One of the things about designing ships for a game is the dangerous habit of deciding that the "quirks" of your design is that there are no quirks. Many players submit ship designs that are nothing more than fixing a quirk (there are quite a few submissions that consist of little more than adding or subtracting a box from the SSD of the Federation NCL and declaring that this "improved the ship's breakdown rating" for example). Some submissions of Federation ships include enough AWRs that the ship can use all of its warp power for movement, while continuously arming (albeit usually only to standard levels) their photons. There is also a constant push to "Kzintize" the Federation (add enough drone racks to Federation ships so that class for class they have the same number of drone racks as the Kzintis).

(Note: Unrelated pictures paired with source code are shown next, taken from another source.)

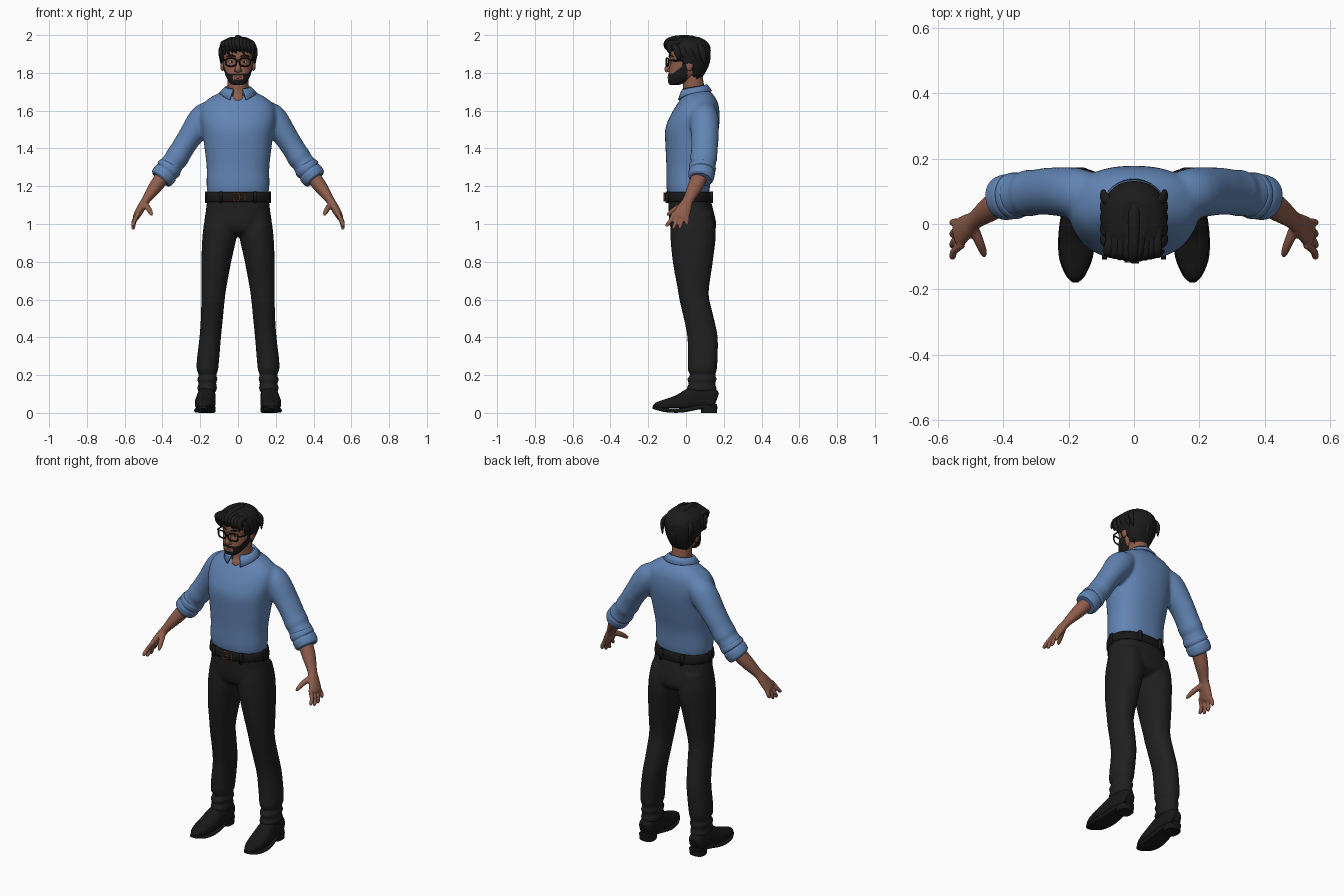
import bpy, bmesh, math, random
from mathutils import Vector, Matrix

cube = bpy.data.objects.get("Cube")
if cube:
    bpy.data.objects.remove(cube)
random.seed(4)
X, Y, Z = Vector((1, 0, 0)), Vector((0, 1, 0)), Vector((0, 0, 1))
SIDES = (1, -1)


def material(name, r, g, b):
    m = bpy.data.materials.new(name)
    m.use_nodes = True
    m.diffuse_color = (r, g, b, 1)
    bsdf = m.node_tree.nodes["Principled BSDF"]
    bsdf.inputs["Base Color"].default_value = (r, g, b, 1)
    bsdf.inputs["Roughness"].default_value = 0.8
    return m


skin = material("skin", .27, .11, .07)
blue = material("shirt blue", .12, .23, .45)
black = material("trouser black", .014, .014, .014)
hair = material("hair black", .011, .011, .011)
leather = material("leather black", .009, .009, .009)
copper = material("buckle copper", .35, .08, .045)
lip = material("lip brown", .2, .06, .045)
white = material("eye white", .55, .5, .46)


def spline(keys, steps):
    """Smooth curve through rows of numbers."""
    out = []
    for i in range(len(keys) - 1):
        p = [keys[max(0, min(len(keys) - 1, i + k))] for k in (-1, 0, 1, 2)]
        for s in range(steps):
            t = s / steps
            out.append([b + .5 * t * (c - a + t * (2*a - 5*b + 4*c - d + t * (3*(b - c) + d - a)))
                        for a, b, c, d in zip(*p)])
    return out + [list(keys[-1])]


def tube(bm, keys, ref=Y, sides=20, steps=5, power=2.0, level=False, floor=None):
    """Loft of rows (x, y, z, radius, radius along ref)."""
    rows = spline(keys, steps)
    pts = [Vector(r[:3]) for r in rows]
    rings = []
    for i, r in enumerate(rows):
        t = Z if level else (pts[min(i + 1, len(pts) - 1)] - pts[max(i - 1, 0)]).normalized()
        v = (ref - t * t.dot(ref)).normalized()
        u = v.cross(t)
        ring = []
        for k in range(sides):
            a = math.tau * k / sides
            c, s = (math.copysign(abs(w) ** (2 / power), w) for w in (math.cos(a), math.sin(a)))
            p = pts[i] + u * c * max(r[3], .001) + v * s * max(r[4], .001)
            if floor is not None:
                p.z = max(p.z, floor)
            ring.append(bm.verts.new(p))
        rings.append(ring)
    for a, b in zip(rings, rings[1:]):
        for k in range(sides):
            j = (k + 1) % sides
            bm.faces.new((a[k], a[j], b[j], b[k]))
    bm.faces.new(rings[0])
    bm.faces.new(rings[-1])


def stack(rows):
    """Level rows (z, [x0,] x1, y0, y1) as loft keys."""
    rows = [r if len(r) == 5 else (r[0], -r[1]) + r[1:] for r in rows]
    return [((a + b) / 2, (c + d) / 2, z, (b - a) / 2, (d - c) / 2) for z, a, b, c, d in rows]


def flip(keys, s):
    return [(k[0] * s,) + tuple(k[1:]) for k in keys]


def blob(bm, at, size, cube=False):
    m = Matrix.LocRotScale(Vector(at), None, Vector(size))
    if cube:
        bmesh.ops.create_cube(bm, size=2, matrix=m)
    else:
        bmesh.ops.create_uvsphere(bm, u_segments=16, v_segments=10, radius=1, matrix=m)


def finish(bm, name, *mats, rule=None, voxel=None, smooth=4, thick=None):
    bmesh.ops.recalc_face_normals(bm, faces=bm.faces)
    for f in bm.faces:
        f.smooth = len(f.verts) < 5
        if rule:
            f.material_index = rule(f.calc_center_median())
    me = bpy.data.meshes.new(name)
    bm.to_mesh(me)
    bm.free()
    ob = bpy.data.objects.new(name, me)
    bpy.context.collection.objects.link(ob)
    for m in mats:
        me.materials.append(m)
    if voxel:
        r = ob.modifiers.new("fuse", "REMESH")
        r.mode, r.voxel_size, r.use_smooth_shade = "VOXEL", voxel, True
        s = ob.modifiers.new("soften", "SMOOTH")
        s.factor, s.iterations = .5, smooth
    if thick:
        ob.modifiers.new("cloth", "SOLIDIFY").thickness = thick
    return ob


def wire(name, paths, depth, mat):
    cu = bpy.data.curves.new(name, "CURVE")
    cu.dimensions, cu.bevel_depth, cu.bevel_resolution = "3D", depth, 2
    for pts, closed in paths:
        sp = cu.splines.new("POLY")
        sp.points.add(len(pts) - 1)
        for p, q in zip(sp.points, pts):
            p.co = (*q, 1)
        sp.use_cyclic_u = closed
    cu.materials.append(mat)
    bpy.context.collection.objects.link(bpy.data.objects.new(name, cu))


def loop(cx, cy, cz, w, h, curve=0):
    """Rounded rectangle facing the front."""
    pts = []
    for k in range(28):
        c, s = math.cos(math.tau * k / 28), math.sin(math.tau * k / 28)
        x = cx + w * math.copysign(abs(c) ** .65, c)
        pts.append((x, cy + curve * abs(x), cz + h * math.copysign(abs(s) ** .65, s)))
    return pts, True


# Shirt: torso and sleeves fused together
bm = bmesh.new()
tube(bm, stack([(1.15, .158, -.095, .12), (1.2, .166, -.104, .127), (1.3, .166, -.104, .134),
                (1.4, .177, -.108, .155), (1.5, .19, -.11, .173), (1.57, .2, -.085, .178),
                (1.63, .19, -.05, .172), (1.67, .145, -.022, .155), (1.7, .09, 0, .13),
                (1.72, .06, .005, .11)]), sides=48, power=2.3, level=True)
for s in SIDES:
    tube(bm, flip([(.12, .085, 1.61, .05, .065), (.18, .095, 1.56, .077, .077),
                   (.255, .1, 1.46, .064, .073), (.3, .097, 1.39, .061, .07),
                   (.325, .094, 1.35, .064, .072), (.34, .092, 1.33, .058, .067),
                   (.358, .089, 1.305, .064, .069), (.38, .085, 1.275, .056, .063)], s), sides=28)
finish(bm, "shirt", blue, voxel=.01)

# Rolled cuffs
bm = bmesh.new()
for s in SIDES:
    tube(bm, flip([(.35, .09, 1.318, .05, .058), (.358, .088, 1.305, .064, .07),
                   (.37, .085, 1.288, .067, .071), (.376, .084, 1.28, .062, .066),
                   (.384, .083, 1.27, .066, .07), (.402, .08, 1.245, .065, .067),
                   (.41, .078, 1.235, .055, .056)], s), sides=28)
finish(bm, "rolled_cuffs", blue)

# Folded collar, open at the front
bm = bmesh.new()
rows = []
for k in range(41):
    a = math.radians(-158 + 316 * k / 40)
    f = abs(a) / math.pi
    rows.append([bm.verts.new((rx * math.sin(a), cy + ry * math.cos(a), z)) for rx, ry, cy, z in (
        (.06, .06, .045, 1.69 - .02 * f), (.066, .065, .044, 1.742 - .03 * f),
        (.078, .074, .043, 1.735 - .035 * f), (.098 + .03 * f ** 4, .094, .044, 1.705 - .07 * f ** 3))])
for a, b in zip(rows, rows[1:]):
    for k in range(3):
        bm.faces.new((a[k], a[k + 1], b[k + 1], b[k]))
finish(bm, "collar", blue, thick=.008)

# Trousers: hips and legs fused together
bm = bmesh.new()
tube(bm, stack([(1.16, .16, -.096, .122), (1.08, .169, -.092, .143), (1.0, .178, -.087, .16),
                (.96, .15, -.07, .15), (.935, .09, -.03, .11)]), sides=40, power=2.3, level=True)
for s in SIDES:
    tube(bm, flip(stack([(1.06, .02, .17, -.07, .14), (.95, .006, .187, -.083, .158),
                         (.8, .036, .194, -.07, .142), (.66, .062, .193, -.045, .122),
                         (.6, .07, .194, -.035, .124), (.5, .08, .197, -.012, .148),
                         (.4, .09, .204, .007, .168), (.28, .1, .218, .01, .167),
                         (.225, .106, .218, .01, .163), (.2, .116, .206, .022, .155),
                         (.178, .108, .217, .005, .163), (.155, .118, .208, .016, .153),
                         (.135, .11, .216, .004, .162), (.11, .116, .21, .008, .158)]), s),
         sides=28, power=2.2, level=True)
finish(bm, "trousers", black, voxel=.01, smooth=3)

# Belt with loops
bm = bmesh.new()
tube(bm, stack([(1.118, .164, -.1, .134), (1.121, .172, -.109, .139), (1.165, .168, -.108, .134),
                (1.168, .16, -.1, .125)]), sides=48, steps=2, power=2.3, level=True)
for s in SIDES:
    for x, y in ((.09, -.098), (.166, .01), (.07, .134)):
        blob(bm, (x * s, y, 1.142), (.008, .01, .03), cube=True)
finish(bm, "belt", leather)
wire("buckle", [loop(-.008, -.115, 1.143, .018, .021), ([(-.008, -.117, 1.143), (.015, -.117, 1.143)], False),
                ([(.037, -.113, 1.123), (.037, -.113, 1.164)], False)], .0035, copper)

# Shoes with sole and heel block
uppers, soles = bmesh.new(), bmesh.new()
for s in SIDES:
    tube(uppers, flip([(.166, .163, .07, .025, .03), (.166, .145, .075, .042, .055),
                       (.166, .09, .08, .047, .07), (.169, .03, .072, .05, .062),
                       (.174, -.04, .052, .055, .044), (.178, -.11, .042, .046, .03),
                       (.179, -.155, .037, .027, .019), (.179, -.174, .034, .008, .006)], s),
         ref=Z, sides=24, power=2.3, floor=.025)
    tube(soles, flip([(.166, .164, .035, .03, .012), (.167, .08, .032, .046, .012),
                      (.174, -.02, .014, .056, .012), (.178, -.1, .014, .052, .011),
                      (.179, -.155, .024, .031, .009), (.179, -.177, .03, .01, .006)], s),
         ref=Z, sides=20, power=4)
    tube(soles, flip(stack([(0, .124, .21, .08, .163), (.035, .121, .212, .076, .167)]), s),
         sides=24, steps=1, power=2.8, level=True)
finish(uppers, "shoe_uppers", leather)
finish(soles, "shoe_soles", leather)

# Forearms and hands
bm = bmesh.new()
for s in SIDES:
    tube(bm, flip([(.375, .085, 1.28, .04, .044), (.435, .05, 1.2, .036, .04),
                   (.487, .012, 1.127, .023, .029), (.51, -.006, 1.09, .022, .037),
                   (.535, -.027, 1.045, .019, .045), (.543, -.034, 1.03, .012, .04)], s), sides=24)
    for base, tip, low in ((-.064, -.1, .985), (-.04, -.066, .97), (-.016, -.032, .973), (.007, .004, .992)):
        mid = (base + tip) / 2
        tube(bm, flip([(.525, base, 1.06, .011, .011), (.549, mid, (1.05 + low) / 2, .0115, .0115),
                       (.555, tip, low + .01, .0105, .01), (.555, tip - .002, low, .005, .005)], s), sides=12)
    tube(bm, flip([(.495, -.005, 1.105, .018, .018), (.475, -.05, 1.083, .015, .015),
                   (.462, -.083, 1.06, .012, .012), (.457, -.1, 1.046, .006, .006)], s), ref=X, sides=12)
finish(bm, "forearms_and_hands", skin, voxel=.005, smooth=2)


# Head with a trimmed beard
def beard(p):
    if p.y > .008 or p.z > 1.88:
        return 0
    if p.y > -.02:
        return 1
    side = p.z < 1.797 + max(0, p.y + .07) * .75
    mouth = abs(p.x) < .028 and 1.766 < p.z < 1.786
    return 1 if side and not mouth else 0


bm = bmesh.new()
tube(bm, stack([(1.735, .02, -.08, -.045), (1.742, .038, -.091, -.02), (1.76, .053, -.096, .02),
                (1.785, .065, -.095, .06), (1.815, .073, -.09, .08), (1.855, .079, -.083, .1),
                (1.885, .083, -.09, .108), (1.93, .08, -.085, .1), (1.965, .055, -.055, .07),
                (1.98, .01, -.01, .02)]), sides=96, steps=9, power=2.2, level=True)
finish(bm, "head", skin, hair, rule=beard)

bm = bmesh.new()
tube(bm, stack([(1.6, .045, -.02, .09), (1.66, .05, -.034, .1), (1.7, .054, -.016, .1),
                (1.8, .056, -.02, .085)]), sides=28, level=True)
finish(bm, "neck", skin)

bm = bmesh.new()
tube(bm, [(0, -.074, 1.872, .01, .01), (0, -.089, 1.845, .011, .013), (0, -.1, 1.82, .016, .014),
          (0, -.096, 1.806, .012, .01)], sides=16)
for s in SIDES:
    blob(bm, (.013 * s, -.09, 1.813), (.009, .011, .008))
    blob(bm, (.083 * s, .018, 1.842), (.011, .02, .032))
finish(bm, "nose_and_ears", skin)

bm = bmesh.new()
blob(bm, (0, -.09, 1.776), (.021, .009, .007))
finish(bm, "lips", lip)

# Eyes, brows and spectacles
eyes, dark = bmesh.new(), bmesh.new()
for s in SIDES:
    blob(eyes, (.033 * s, -.066, 1.857), (.015, .012, .008))
    blob(dark, (.033 * s, -.075, 1.857), (.006, .005, .006))
    tube(dark, flip([(.014, -.09, 1.886, .003, .003), (.035, -.083, 1.893, .005, .005),
                     (.06, -.066, 1.886, .002, .002)], s), sides=8)
finish(eyes, "eyes", white)
finish(dark, "pupils_and_brows", hair)
frames = [([(-.01, -.103, 1.862), (.01, -.103, 1.862)], False)]
for s in SIDES:
    frames.append(loop(.037 * s, -.107, 1.857, .028, .021, .22))
    frames.append(([(.065 * s, -.093, 1.866), (.082 * s, -.075, 1.866), (.09 * s, .02, 1.862)], False))
wire("spectacles", frames, .0042, leather)

# Hair: cap cut along the hairline, plus swept locks
bm = bmesh.new()
tube(bm, stack([(1.765, .045, .0, .078), (1.8, .068, -.01, .1), (1.85, .093, -.07, .12),
                (1.9, .1, -.092, .13), (1.94, .098, -.1, .128), (1.97, .08, -.085, .105),
                (1.99, .04, -.045, .07)]), sides=64, steps=8, power=2.2, level=True)
bare = [f for f in bm.faces for c in [f.calc_center_median()]
        if (c.y < -.05 and c.z < 1.915) or (c.y < -.02 and c.z < 1.87) or (c.y < .036 and c.z < 1.85)]
bmesh.ops.delete(bm, geom=bare, context="FACES")
finish(bm, "hair_cap", hair, thick=.006)

bm = bmesh.new()
wob = lambda d: random.uniform(-d, d)
for i in range(9):
    x = -.076 + .019 * i
    drop = .35 * abs(x)
    tube(bm, [(x * 1.05 + .012, -.082, 1.905 - drop * .2 + wob(.008), .003, .003),
              (x, -.1 + drop * .5, 1.935 - drop * .2, .016, .013),
              (x * .95 - .004, -.095 + drop * .5, 1.968 - drop * .5, .018, .016),
              (x * .9, -.035, 1.985 - drop + wob(.003), .018, .013),
              (x * .9, .05, 1.977 - drop + wob(.003), .019, .014),
              (x * .8, .105, 1.935 + wob(.006), .005, .005)], ref=Z, sides=10, steps=4)
for s in SIDES:
    for i in range(5):
        y = -.055 + .033 * i
        tube(bm, flip([(.06, y - .02, 1.965, .006, .01), (.086, y, 1.935, .012, .018),
                       (.094, y + .012, 1.9, .01, .018),
                       (.087, y + .022, 1.862 - .004 * i + wob(.006), .002, .004)], s), sides=10, steps=4)
for i in range(7):
    x = -.066 + .022 * i
    tube(bm, [(x * .8, .085, 1.955, .008, .006), (x, .117 - abs(x) * .5, 1.9, .016, .011),
              (x * .9, .11 - abs(x) * .5, 1.84, .016, .011),
              (x * .7 + wob(.006), .078 - abs(x) * .3, 1.77 + wob(.01), .003, .003)], sides=10, steps=4)
finish(bm, "hair_locks", hair)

For the Klingons, there is a constant flow of "upgrade all phaser-2s to phaser-1s" and "improve all disruptors to range 30 (some want them all improved to range 40), and, oh yes, add drone racks equal to the Kzintis.

The Lyrans have their own oddities. Some are so offended about having to work with drone armed fighters (never mind that in a mixed Lyran-Klingon task force they would have to work with drones in any case . . . See Cavalry Charge for example), that they would rather have direct-fire only fighters (no matter how weak those would be against the Hydrans and Kzintis) then have drone-armed fighters.

Part of Star Fleet Battles is dealing with the fact that things are not perfect. And trying to ignore that means you miss much off the tactical flavor. Don't ignore the quirks, work with them to find the best tactics to overcome and triumph. And try to exploit the enemy's quirks.

If there were no quirks, then the game would just be everyone has a Federation CA with a different heavy weapons suite. They all maneuver just like each other, have the same vulnerabilities, and require no real tactical imagination to employ.